The fluidics sub-system allows nucleotides to be pumped in, in a fixed order. During the nucleotide flow each of the beads is sequenced in parallel, with the polymerase extending the sequencing strand only if the nucleotide is complimentary to the template strand. The addition of one (or more) nucleotides results in a sequential pyrophosphate reaction with sulfurylase and luciferase producing a light signal, which is recorded by the instrument's camera.
I have been wanting to take a hard look at the next generation sequencing market for a little while now, and after the initial research needed for a background in Helicos I am very glad that I put in the effort to research it thoroughly. The implications involved with this technology are undoubtedly going to be groundbreaking from all areas of research right through to the clinic, and as an investor and scienist I believe it will pay to know who the players in the market are.
In summation, the sequencing market is extremely hot, and very competitive. However there may be room for multiple instruments which have different advantages depending on the application. For many applications, such as sequencing of everyday plasmids, the above technologies' read lengths are unacceptable. (Assembling 30 contigs to check the sequence of a 700bp gene is just not convenient ). In this manner, I dont expect the trusty 3730XL to be disappearing anytime soon.

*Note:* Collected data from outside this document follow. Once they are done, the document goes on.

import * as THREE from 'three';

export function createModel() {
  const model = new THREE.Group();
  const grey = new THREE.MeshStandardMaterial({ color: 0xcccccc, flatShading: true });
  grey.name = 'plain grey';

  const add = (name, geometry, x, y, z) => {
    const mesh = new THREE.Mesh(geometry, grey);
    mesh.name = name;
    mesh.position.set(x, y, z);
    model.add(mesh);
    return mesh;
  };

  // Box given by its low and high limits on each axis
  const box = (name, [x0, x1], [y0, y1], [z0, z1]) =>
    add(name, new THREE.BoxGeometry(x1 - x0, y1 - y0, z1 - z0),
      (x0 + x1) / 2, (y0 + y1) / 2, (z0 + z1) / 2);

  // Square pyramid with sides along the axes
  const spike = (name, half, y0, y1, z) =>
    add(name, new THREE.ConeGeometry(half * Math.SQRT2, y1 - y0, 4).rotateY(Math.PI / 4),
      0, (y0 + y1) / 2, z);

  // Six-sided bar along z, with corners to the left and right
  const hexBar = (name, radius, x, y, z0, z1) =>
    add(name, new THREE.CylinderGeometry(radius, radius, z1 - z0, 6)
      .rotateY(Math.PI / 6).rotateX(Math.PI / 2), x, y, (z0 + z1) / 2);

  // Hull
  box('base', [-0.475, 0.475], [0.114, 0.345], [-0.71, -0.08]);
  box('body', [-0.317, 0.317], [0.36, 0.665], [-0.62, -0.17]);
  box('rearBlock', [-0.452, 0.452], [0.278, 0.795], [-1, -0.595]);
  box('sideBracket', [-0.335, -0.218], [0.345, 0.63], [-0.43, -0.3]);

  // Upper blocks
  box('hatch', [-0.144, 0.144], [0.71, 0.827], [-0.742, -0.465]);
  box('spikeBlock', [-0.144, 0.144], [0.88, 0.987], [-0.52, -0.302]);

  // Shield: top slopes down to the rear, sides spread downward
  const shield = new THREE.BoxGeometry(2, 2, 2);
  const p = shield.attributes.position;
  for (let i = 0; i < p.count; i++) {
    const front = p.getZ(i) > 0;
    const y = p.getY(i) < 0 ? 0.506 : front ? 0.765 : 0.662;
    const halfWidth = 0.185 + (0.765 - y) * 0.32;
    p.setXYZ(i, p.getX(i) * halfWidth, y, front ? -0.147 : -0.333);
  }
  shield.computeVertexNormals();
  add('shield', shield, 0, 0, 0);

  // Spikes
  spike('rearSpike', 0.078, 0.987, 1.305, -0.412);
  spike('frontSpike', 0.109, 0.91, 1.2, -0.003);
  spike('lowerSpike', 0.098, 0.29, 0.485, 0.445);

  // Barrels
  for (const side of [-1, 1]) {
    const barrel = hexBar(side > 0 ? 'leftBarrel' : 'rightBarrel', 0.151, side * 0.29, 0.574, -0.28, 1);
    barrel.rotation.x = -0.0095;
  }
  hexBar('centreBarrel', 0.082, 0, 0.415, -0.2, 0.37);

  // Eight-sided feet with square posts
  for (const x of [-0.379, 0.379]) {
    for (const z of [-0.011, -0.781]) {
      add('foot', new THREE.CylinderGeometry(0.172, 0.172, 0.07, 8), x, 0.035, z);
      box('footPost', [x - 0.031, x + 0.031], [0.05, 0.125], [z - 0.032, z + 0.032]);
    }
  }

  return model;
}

Next time I'll get into Helicos and see what technology they have to throw into this frothing mix, for better or for worse.
Disclosure: I am long shares of HLCS